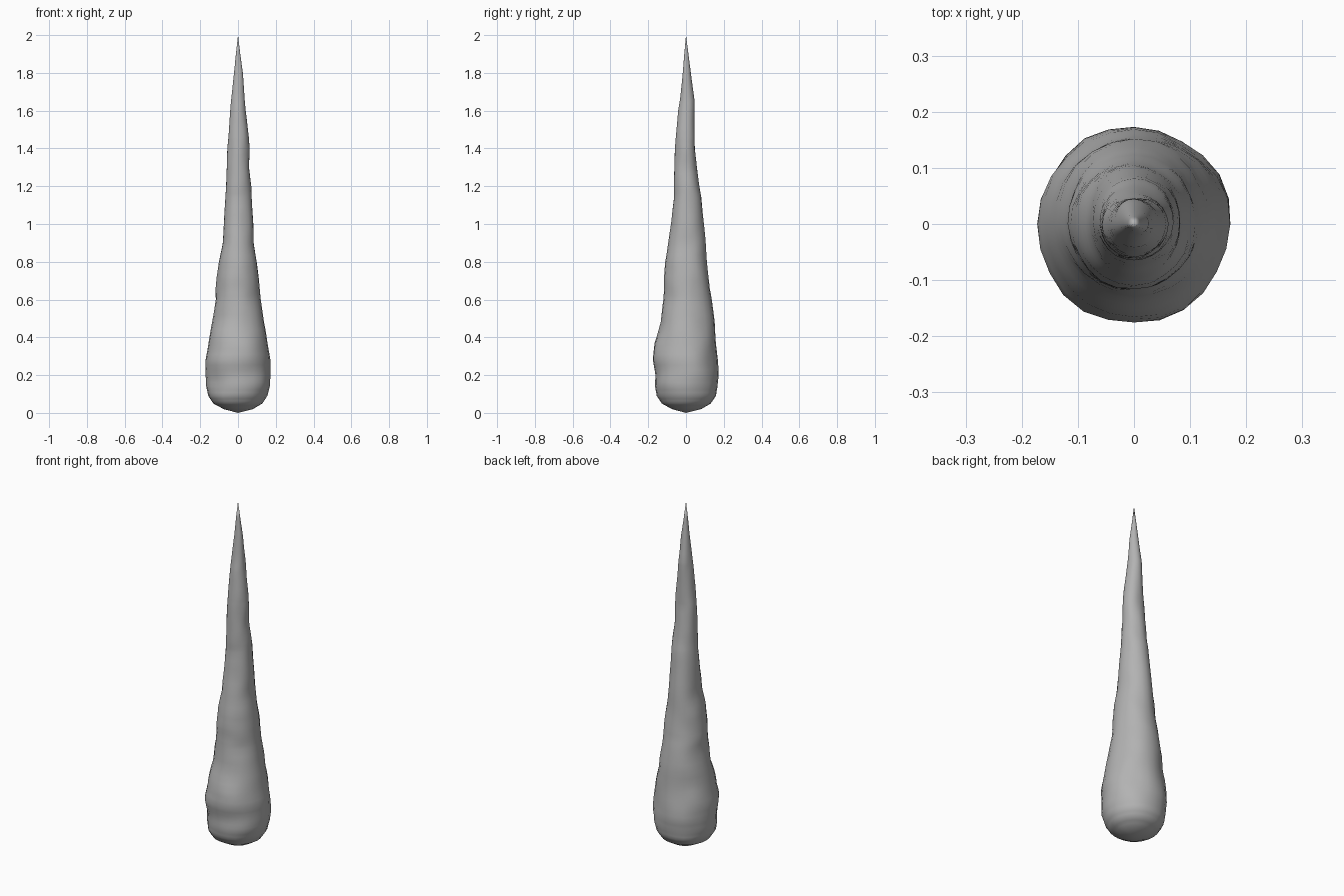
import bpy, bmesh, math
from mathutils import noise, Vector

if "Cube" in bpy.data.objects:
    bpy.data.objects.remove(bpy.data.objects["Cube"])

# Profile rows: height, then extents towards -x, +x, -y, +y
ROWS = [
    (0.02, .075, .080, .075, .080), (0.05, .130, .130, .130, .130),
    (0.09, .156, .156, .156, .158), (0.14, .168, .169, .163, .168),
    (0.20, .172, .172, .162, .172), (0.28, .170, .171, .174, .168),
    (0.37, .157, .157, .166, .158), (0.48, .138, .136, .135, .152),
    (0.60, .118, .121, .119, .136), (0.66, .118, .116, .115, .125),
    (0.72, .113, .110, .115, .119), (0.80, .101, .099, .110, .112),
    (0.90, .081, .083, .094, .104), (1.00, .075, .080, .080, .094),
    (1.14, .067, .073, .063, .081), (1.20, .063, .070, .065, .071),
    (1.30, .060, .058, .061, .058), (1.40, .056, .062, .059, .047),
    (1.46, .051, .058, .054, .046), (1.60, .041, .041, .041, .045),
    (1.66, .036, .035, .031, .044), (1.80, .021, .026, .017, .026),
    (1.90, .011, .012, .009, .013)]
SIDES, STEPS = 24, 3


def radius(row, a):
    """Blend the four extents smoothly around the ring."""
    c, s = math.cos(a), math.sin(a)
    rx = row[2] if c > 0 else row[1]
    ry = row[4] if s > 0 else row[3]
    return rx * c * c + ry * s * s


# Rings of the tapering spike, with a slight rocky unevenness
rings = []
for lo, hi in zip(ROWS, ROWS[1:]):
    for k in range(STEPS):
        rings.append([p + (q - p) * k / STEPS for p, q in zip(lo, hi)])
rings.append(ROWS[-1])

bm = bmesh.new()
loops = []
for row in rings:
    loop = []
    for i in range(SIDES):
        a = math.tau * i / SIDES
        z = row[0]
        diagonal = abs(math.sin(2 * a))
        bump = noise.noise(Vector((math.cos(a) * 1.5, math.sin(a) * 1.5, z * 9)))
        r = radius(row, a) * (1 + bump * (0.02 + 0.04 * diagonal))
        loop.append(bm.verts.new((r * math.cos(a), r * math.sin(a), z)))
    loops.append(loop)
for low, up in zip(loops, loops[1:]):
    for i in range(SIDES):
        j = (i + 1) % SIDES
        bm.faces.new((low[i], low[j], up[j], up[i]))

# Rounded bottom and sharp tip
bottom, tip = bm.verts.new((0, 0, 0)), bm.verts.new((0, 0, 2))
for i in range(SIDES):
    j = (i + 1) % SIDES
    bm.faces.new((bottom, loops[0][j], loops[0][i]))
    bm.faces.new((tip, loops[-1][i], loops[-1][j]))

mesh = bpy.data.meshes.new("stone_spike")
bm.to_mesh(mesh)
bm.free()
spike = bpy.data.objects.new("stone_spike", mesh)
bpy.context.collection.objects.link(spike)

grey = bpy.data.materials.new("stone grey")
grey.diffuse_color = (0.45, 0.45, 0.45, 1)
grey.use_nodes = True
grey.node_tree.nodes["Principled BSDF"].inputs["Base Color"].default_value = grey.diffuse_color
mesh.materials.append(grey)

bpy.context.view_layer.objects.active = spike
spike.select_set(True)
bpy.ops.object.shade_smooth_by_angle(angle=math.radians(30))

—————

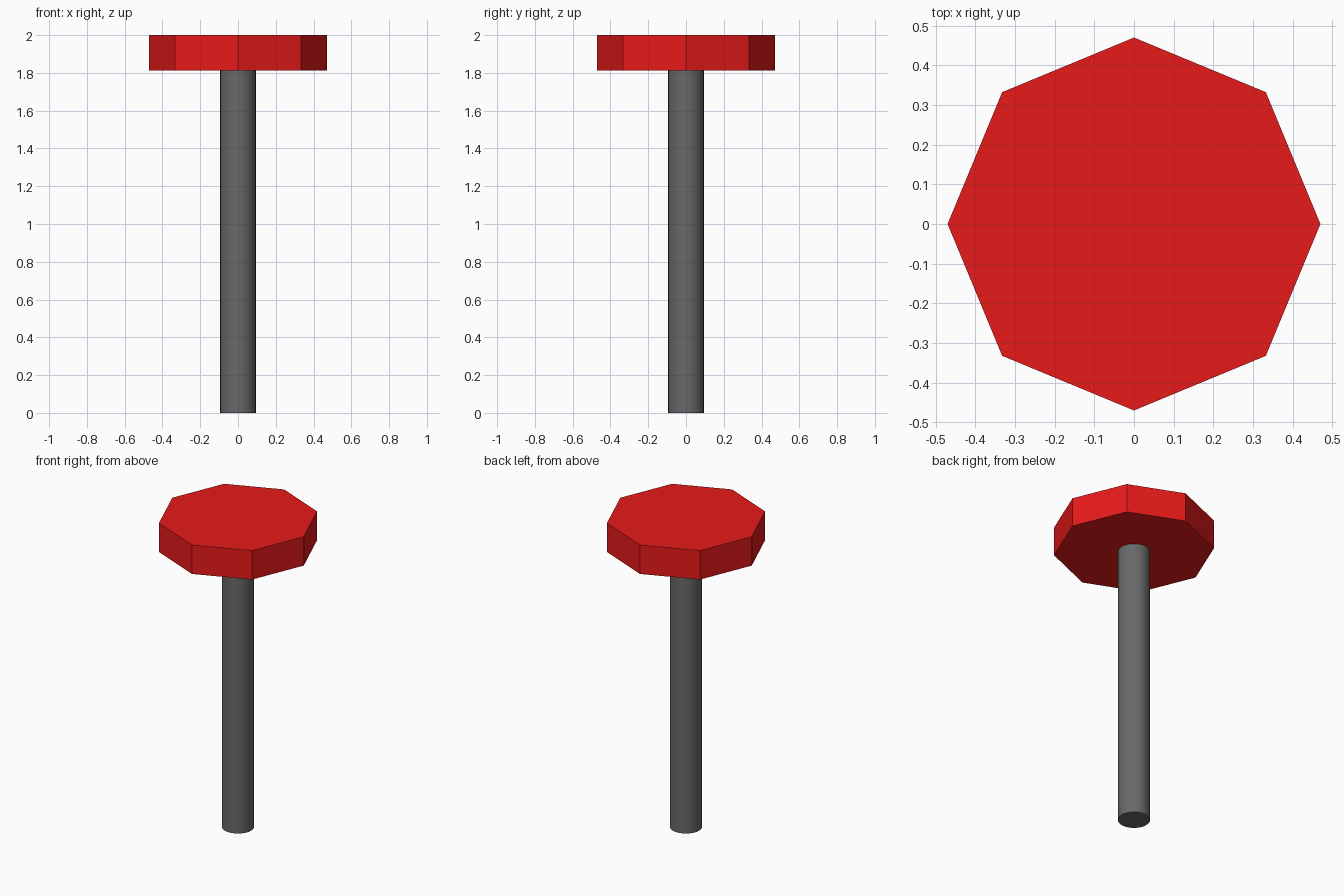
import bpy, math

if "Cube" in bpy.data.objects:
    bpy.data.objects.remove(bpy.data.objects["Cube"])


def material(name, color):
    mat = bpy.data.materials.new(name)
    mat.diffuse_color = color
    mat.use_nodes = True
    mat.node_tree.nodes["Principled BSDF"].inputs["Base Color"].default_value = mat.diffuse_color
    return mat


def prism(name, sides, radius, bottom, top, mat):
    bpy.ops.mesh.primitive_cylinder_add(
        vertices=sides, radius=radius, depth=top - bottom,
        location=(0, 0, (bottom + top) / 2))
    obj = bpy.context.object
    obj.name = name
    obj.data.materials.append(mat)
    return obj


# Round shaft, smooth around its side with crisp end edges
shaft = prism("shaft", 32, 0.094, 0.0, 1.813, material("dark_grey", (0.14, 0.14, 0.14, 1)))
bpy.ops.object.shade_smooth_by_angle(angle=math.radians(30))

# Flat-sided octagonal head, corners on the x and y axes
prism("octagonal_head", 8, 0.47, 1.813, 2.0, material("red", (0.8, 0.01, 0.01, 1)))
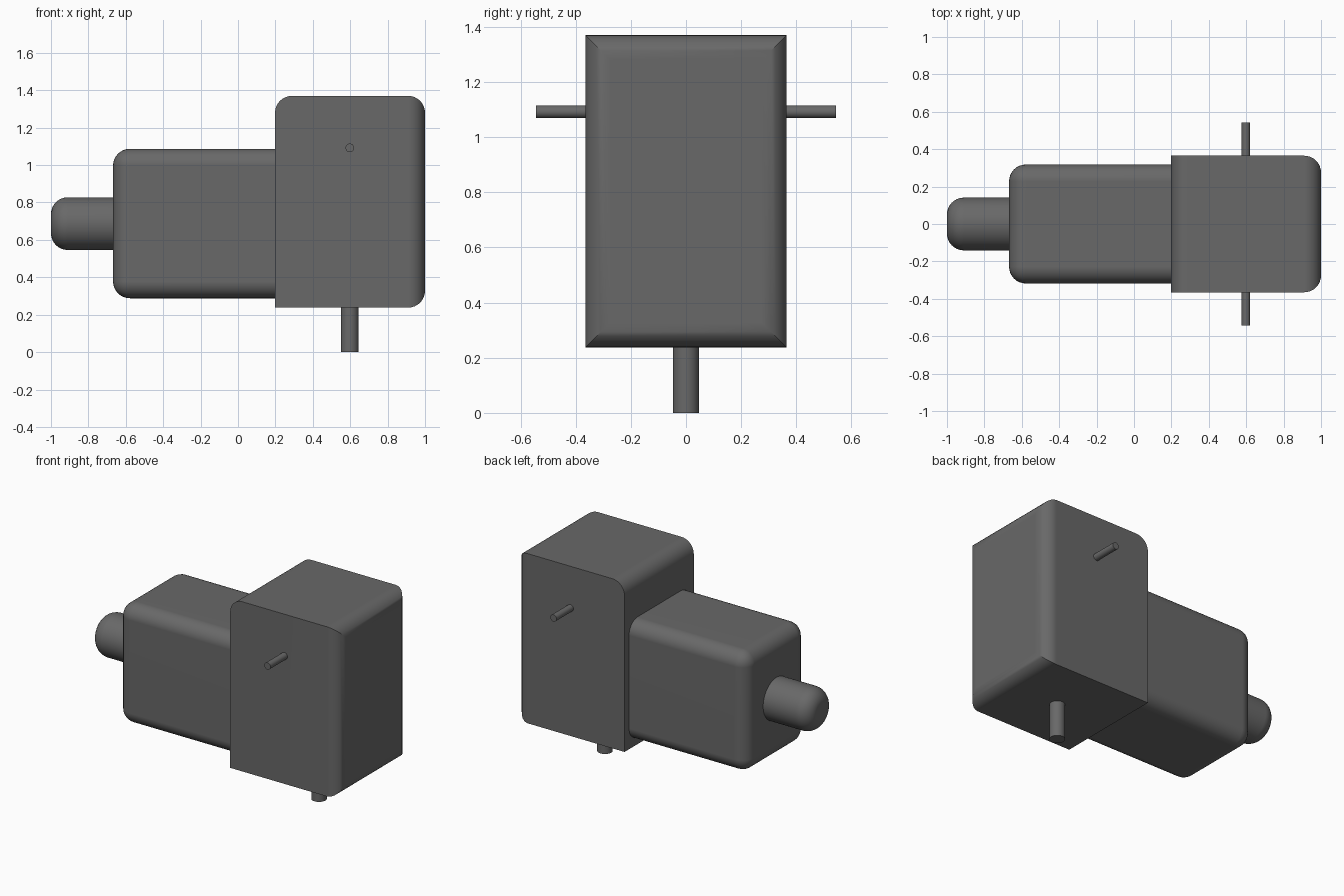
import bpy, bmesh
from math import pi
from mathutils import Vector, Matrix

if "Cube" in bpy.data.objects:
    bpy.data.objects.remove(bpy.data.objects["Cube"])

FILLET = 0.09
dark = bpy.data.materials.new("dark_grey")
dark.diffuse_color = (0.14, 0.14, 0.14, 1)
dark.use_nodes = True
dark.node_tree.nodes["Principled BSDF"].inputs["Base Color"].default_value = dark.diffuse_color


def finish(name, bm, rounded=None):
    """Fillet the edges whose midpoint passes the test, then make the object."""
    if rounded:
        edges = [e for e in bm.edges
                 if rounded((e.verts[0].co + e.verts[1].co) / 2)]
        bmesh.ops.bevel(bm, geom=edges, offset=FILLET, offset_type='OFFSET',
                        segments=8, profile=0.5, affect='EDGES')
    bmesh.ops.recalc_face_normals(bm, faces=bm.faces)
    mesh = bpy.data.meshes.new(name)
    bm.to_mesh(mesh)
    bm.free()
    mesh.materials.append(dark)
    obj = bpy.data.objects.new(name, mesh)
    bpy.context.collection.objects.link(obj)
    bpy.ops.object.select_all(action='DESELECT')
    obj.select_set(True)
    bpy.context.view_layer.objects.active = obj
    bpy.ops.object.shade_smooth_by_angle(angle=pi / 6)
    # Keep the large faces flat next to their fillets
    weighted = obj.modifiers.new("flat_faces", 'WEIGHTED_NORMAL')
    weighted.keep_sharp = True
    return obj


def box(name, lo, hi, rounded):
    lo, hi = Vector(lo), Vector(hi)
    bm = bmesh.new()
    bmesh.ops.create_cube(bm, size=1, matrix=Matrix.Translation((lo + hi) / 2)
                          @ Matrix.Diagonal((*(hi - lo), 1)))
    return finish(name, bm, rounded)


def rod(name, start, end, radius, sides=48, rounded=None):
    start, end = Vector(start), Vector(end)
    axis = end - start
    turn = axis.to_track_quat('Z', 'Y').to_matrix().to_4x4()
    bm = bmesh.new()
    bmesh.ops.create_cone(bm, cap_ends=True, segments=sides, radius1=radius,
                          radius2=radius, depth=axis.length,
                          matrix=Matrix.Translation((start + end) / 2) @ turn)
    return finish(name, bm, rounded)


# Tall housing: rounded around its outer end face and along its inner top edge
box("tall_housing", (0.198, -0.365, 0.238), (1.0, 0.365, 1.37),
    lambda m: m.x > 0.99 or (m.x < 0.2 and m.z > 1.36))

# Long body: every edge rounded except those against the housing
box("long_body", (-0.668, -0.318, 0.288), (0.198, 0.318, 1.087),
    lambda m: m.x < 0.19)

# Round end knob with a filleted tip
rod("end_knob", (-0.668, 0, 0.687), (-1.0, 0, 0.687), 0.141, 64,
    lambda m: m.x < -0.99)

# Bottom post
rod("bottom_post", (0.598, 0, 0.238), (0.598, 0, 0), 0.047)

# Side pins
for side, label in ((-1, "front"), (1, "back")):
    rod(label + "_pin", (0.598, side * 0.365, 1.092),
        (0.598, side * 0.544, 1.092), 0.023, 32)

—————

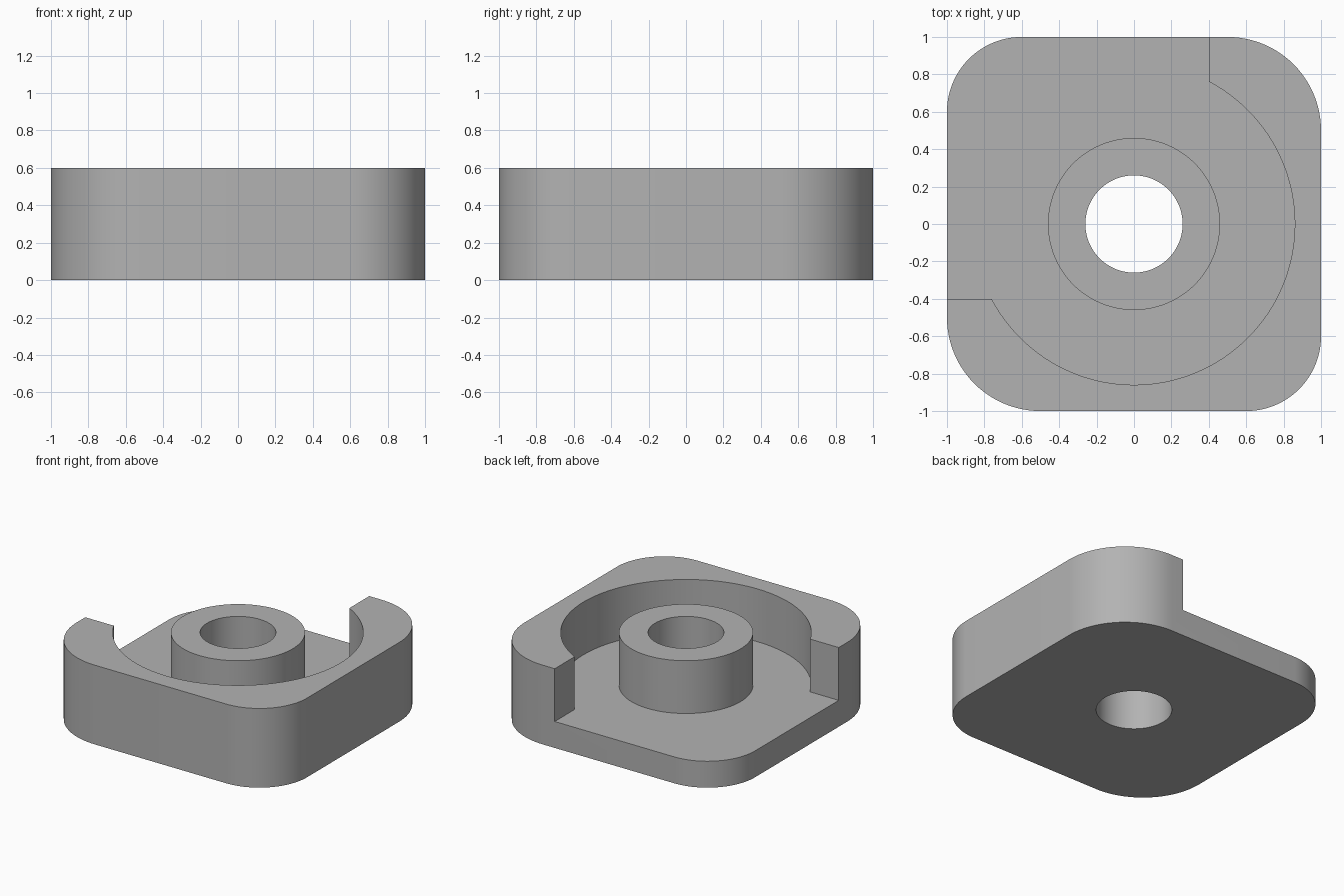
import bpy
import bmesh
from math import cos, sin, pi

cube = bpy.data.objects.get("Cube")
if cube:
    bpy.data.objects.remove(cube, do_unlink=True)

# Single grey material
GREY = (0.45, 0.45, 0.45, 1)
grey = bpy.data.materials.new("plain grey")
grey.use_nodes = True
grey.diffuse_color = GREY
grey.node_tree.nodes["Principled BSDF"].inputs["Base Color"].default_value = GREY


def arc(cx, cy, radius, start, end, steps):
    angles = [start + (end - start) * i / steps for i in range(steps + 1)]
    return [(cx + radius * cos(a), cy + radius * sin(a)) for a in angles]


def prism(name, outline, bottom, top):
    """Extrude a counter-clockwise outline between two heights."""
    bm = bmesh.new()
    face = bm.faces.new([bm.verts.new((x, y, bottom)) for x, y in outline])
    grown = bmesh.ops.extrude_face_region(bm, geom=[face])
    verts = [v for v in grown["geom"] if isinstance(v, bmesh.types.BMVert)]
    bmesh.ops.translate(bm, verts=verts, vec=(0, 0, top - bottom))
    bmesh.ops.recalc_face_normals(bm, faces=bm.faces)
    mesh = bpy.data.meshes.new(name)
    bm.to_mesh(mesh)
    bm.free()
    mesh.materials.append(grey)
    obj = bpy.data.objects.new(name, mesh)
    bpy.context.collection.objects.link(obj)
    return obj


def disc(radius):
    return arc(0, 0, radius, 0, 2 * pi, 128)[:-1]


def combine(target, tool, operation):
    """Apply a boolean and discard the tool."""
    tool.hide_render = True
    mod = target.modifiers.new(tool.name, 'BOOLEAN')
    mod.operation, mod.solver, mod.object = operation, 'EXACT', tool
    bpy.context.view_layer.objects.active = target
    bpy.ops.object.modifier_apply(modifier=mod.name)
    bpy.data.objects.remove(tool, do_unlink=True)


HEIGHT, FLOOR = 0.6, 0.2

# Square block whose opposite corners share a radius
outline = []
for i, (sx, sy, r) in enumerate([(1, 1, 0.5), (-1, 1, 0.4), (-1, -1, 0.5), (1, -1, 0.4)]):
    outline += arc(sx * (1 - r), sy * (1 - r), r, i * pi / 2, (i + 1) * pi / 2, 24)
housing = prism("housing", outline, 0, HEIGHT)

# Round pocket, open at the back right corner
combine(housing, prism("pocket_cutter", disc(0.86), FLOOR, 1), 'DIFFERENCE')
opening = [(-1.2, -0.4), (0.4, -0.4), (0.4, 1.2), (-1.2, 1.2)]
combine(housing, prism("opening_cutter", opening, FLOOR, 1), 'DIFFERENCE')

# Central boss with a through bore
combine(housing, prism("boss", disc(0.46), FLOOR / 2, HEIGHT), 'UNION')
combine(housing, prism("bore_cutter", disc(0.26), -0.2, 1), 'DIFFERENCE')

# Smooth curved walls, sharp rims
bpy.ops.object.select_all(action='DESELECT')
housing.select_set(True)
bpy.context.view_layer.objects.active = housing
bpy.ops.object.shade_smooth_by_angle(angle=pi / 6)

—————

Go through the listing above and locate each line that holds the word "append". Copy those lines.

        rings.append([p + (q - p) * k / STEPS for p, q in zip(lo, hi)])
rings.append(ROWS[-1])
        loop.append(bm.verts.new((r * math.cos(a), r * math.sin(a), z)))
    loops.append(loop)
mesh.materials.append(grey)
    obj.data.materials.append(mat)
    mesh.materials.append(dark)
    mesh.materials.append(grey)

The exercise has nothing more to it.